Vacuum the Bottom & Outside 

This job is messy. 

So, you find that you have created quite the dust storm in and around the boiler casing. You can easily remove this using a regular vacuum cleaner (thankfully!).

Restart Your Boiler

First, re-attach the front and top covers and then turn your boiler system back on, with the thermostat on a high heat level. The experts in free boiler grants Boiler Grants alarm to check that the blue flame appears so that you know the boiler is working. 

How Often Should You Clean the Boiler?

Ideally, clean your boiler annually. It is also a good idea to have it serviced at around the same frequency. Engineers can pick up on any problems early enough that they may be less costly to fix.

Cleaning Pipes & Radiators

The boiler itself isn’t the only part of your heating system that should be cleaned. The pipes and radiators that snake around your home will also need to be cleaned, and not cleaning them can cause damage to the boiler itself. 

Rather than dust being the key problem, in this case, the build-up will be sludge, rust, germs, and other debris. Deposits can stop your boiler and heating system from working as it should and, if left untreated for too long, can even cause the pipes to corrode.

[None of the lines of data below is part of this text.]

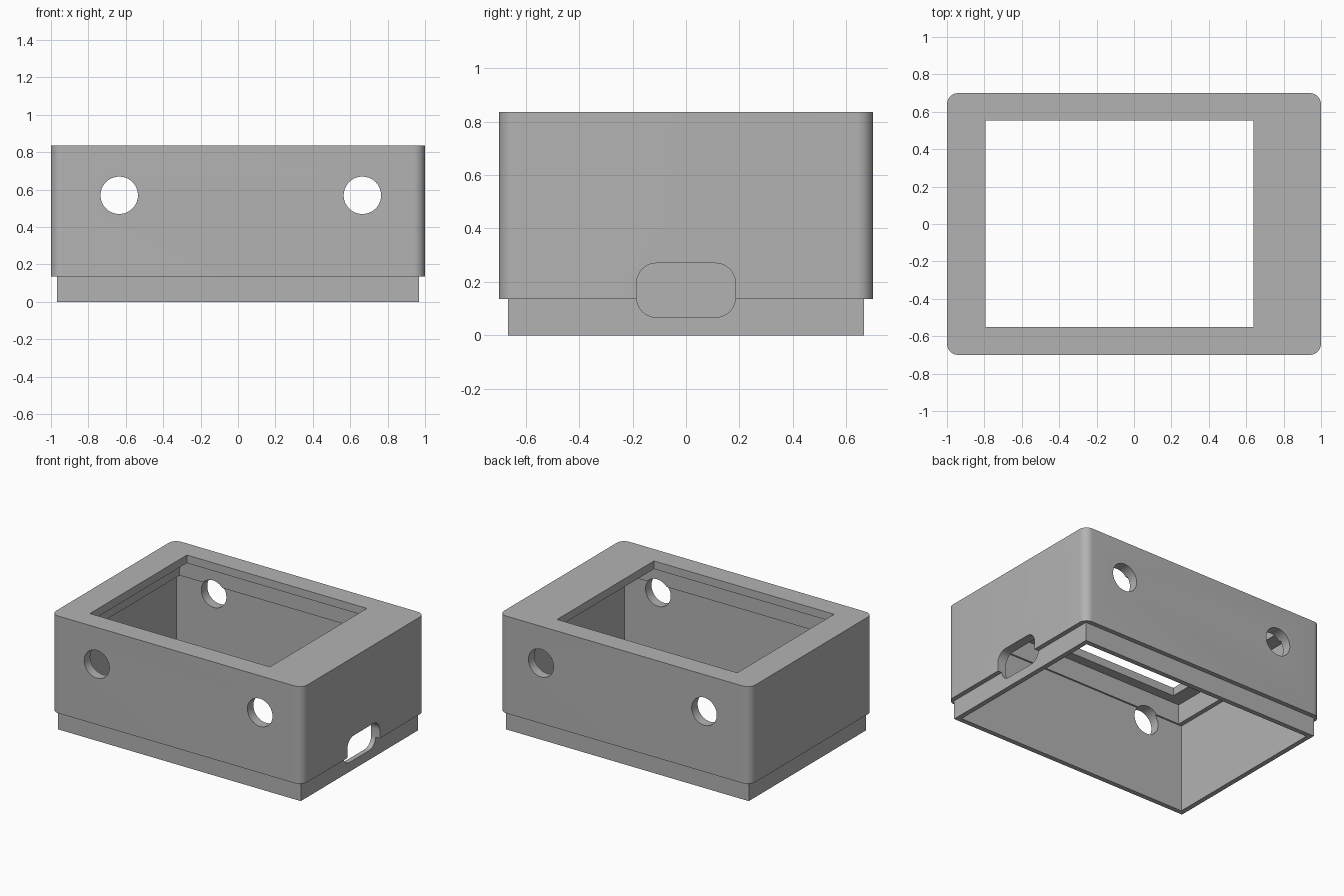
import bpy
import bmesh
import math
from mathutils import Matrix

if "Cube" in bpy.data.objects:
    bpy.data.objects.remove(bpy.data.objects["Cube"], do_unlink=True)

grey = bpy.data.materials.new("grey_plastic")
grey.use_nodes = True
grey.diffuse_color = (0.45, 0.45, 0.45, 1)
grey.node_tree.nodes["Principled BSDF"].inputs["Base Color"].default_value = grey.diffuse_color


def rounded_rect(x0, x1, y0, y1, radius=0, steps=10):
    """Outline of a rectangle, counter-clockwise, with optional round corners."""
    if radius == 0:
        return [(x0, y0), (x1, y0), (x1, y1), (x0, y1)]
    centres = [(x1 - radius, y1 - radius), (x0 + radius, y1 - radius),
               (x0 + radius, y0 + radius), (x1 - radius, y0 + radius)]
    points = []
    for quarter, (cx, cy) in enumerate(centres):
        for i in range(steps + 1):
            a = (quarter + i / steps) * math.pi / 2
            points.append((cx + radius * math.cos(a), cy + radius * math.sin(a)))
    return points


def circle(cx, cy, radius, steps=64):
    angles = [i * math.tau / steps for i in range(steps)]
    return [(cx + radius * math.cos(a), cy + radius * math.sin(a)) for a in angles]


# Turn a profile drawn in x, y and extruded along z towards another axis
ALONG = {
    "z": Matrix.Identity(4),
    "y": Matrix(((1, 0, 0, 0), (0, 0, 1, 0), (0, 1, 0, 0), (0, 0, 0, 1))),
    "x": Matrix(((0, 0, 1, 0), (1, 0, 0, 0), (0, 1, 0, 0), (0, 0, 0, 1))),
}


def prism(name, outline, low, high, axis="z"):
    bm = bmesh.new()
    base = bm.faces.new([bm.verts.new((u, v, low)) for u, v in outline])
    extruded = bmesh.ops.extrude_face_region(bm, geom=[base])["geom"]
    top = [g for g in extruded if isinstance(g, bmesh.types.BMVert)]
    bmesh.ops.translate(bm, verts=top, vec=(0, 0, high - low))
    bm.transform(ALONG[axis])
    bmesh.ops.recalc_face_normals(bm, faces=bm.faces)
    mesh = bpy.data.meshes.new(name)
    bm.to_mesh(mesh)
    bm.free()
    mesh.materials.append(grey)
    obj = bpy.data.objects.new(name, mesh)
    bpy.context.collection.objects.link(obj)
    return obj


def combine(target, tool, operation):
    """Apply a boolean and discard the tool."""
    bpy.context.view_layer.objects.active = target
    mod = target.modifiers.new(operation, "BOOLEAN")
    mod.operation = operation
    mod.solver = "EXACT"
    mod.object = tool
    bpy.ops.object.modifier_apply(modifier=mod.name)
    bpy.data.objects.remove(tool, do_unlink=True)


# Outer shell with round upright corners, and the narrower lip below it
case = prism("enclosure_cover", rounded_rect(-1, 1, -0.7, 0.7, 0.06), 0.135, 0.835)
lip = prism("lip", rounded_rect(-0.967, 0.967, -0.667, 0.667), 0, 0.3)
combine(case, lip, "UNION")

# Hollow: main cavity, slightly smaller screen recess, top window
hollows = [
    ("cavity", rounded_rect(-0.932, 0.932, -0.632, 0.632), -0.1, 0.635),
    ("screen_recess", rounded_rect(-0.9, 0.9, -0.62, 0.62), 0.5, 0.777),
    ("window", rounded_rect(-0.795, 0.64, -0.55, 0.553), 0.7, 1),
]
for name, outline, low, high in hollows:
    combine(case, prism(name, outline, low, high), "DIFFERENCE")

# Round holes through front and back walls, counterbored from inside
for x in (-0.635, 0.665):
    combine(case, prism("hole", circle(x, 0.57, 0.1), -1, 1, "y"), "DIFFERENCE")
    combine(case, prism("counterbore", circle(x, 0.57, 0.137), -0.665, 0.665, "y"), "DIFFERENCE")

# Cable slot through the left wall
slot = prism("cable_slot", rounded_rect(-0.185, 0.185, 0.067, 0.27, 0.075), 0.85, 1.2, "x")
combine(case, slot, "DIFFERENCE")

# Smooth the round surfaces, keep the edges sharp
bpy.ops.object.select_all(action="DESELECT")
case.select_set(True)
bpy.context.view_layer.objects.active = case
bpy.ops.object.shade_smooth_by_angle(angle=math.radians(30))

Signs of a Clogged Heating System

  • Water and radiators taking longer to heat (making the system less efficient overall);
  • Some parts not heating at all;
  • Metal tubes bulge and eventually fail;
  • Leaky joints;
  • Heating control servo valve damage;
  • Obstructions throughout the vent system;
  • Erosion of tubes and pipes.

These are all signs that the water is being blocked from moving around the system as it should, potentially through a build-up of sludge and debris. It also means that the water inside the pipes is being insulated from the heat by the sludge and debris, preventing the water from getting as hot as it should, comments the Go Cleaners end of tenancy cleaning team.

So if you notice that:

  • Radiators are cold at the bottom and hot at the top;
  • Radiators don’t heat to maximum;
  • Odd noises when the boiler is on.

A good sign that you will need to clean out your heating system.

Power Flushing

The most effective way of cleaning your heating system is through power flushing, comment members of the Go Cleaners patio cleaning experts who specialise in the field. Use a mixture of chemicals that lift and break down the sludge and water to push through at a high velocity to flush out any blockages in your pipes. 

There are two major benefits of power flushing heating systems:

  1. Keeps your boiler working efficiently. If your boiler needs to work harder to heat the water in your heating system, this uses more fuel and will cost you more money (it’s also worse for the environment).
  2. Prevents corrosion. If parts of your heating system corrode, that really is an expensive and time-consuming fix. Power Flushing your heating system is a proactive way of preventing this from happening.

Can You Power flush a Heating System Yourself?

It is usually best to call in an engineer to do the actual power flushing for you. The case isn’t alike cleaning your deck without a power washer. You need specialised equipment to do the flushing and a mixture of chemicals that your engineer will know inside and out. It is still more cost effective in the long run to hire someone to come in and power flush the boiler system for you than leaving it blocked with sludge and having a potential catastrophic failure later on down the line. If the size and scope of work is too high, 

Cleaning Boilers, Final words

Cleaning the boiler itself is important because it prevents the build-up of dust and soot that can interfere with the boiler’s functioning. If there are signs that the rest of the boiler system has become blocked with sludge and debris, bringing someone into power flush it for you can prevent corrosion of the pipes and your boiler system from failing. It will also help it work more efficiently.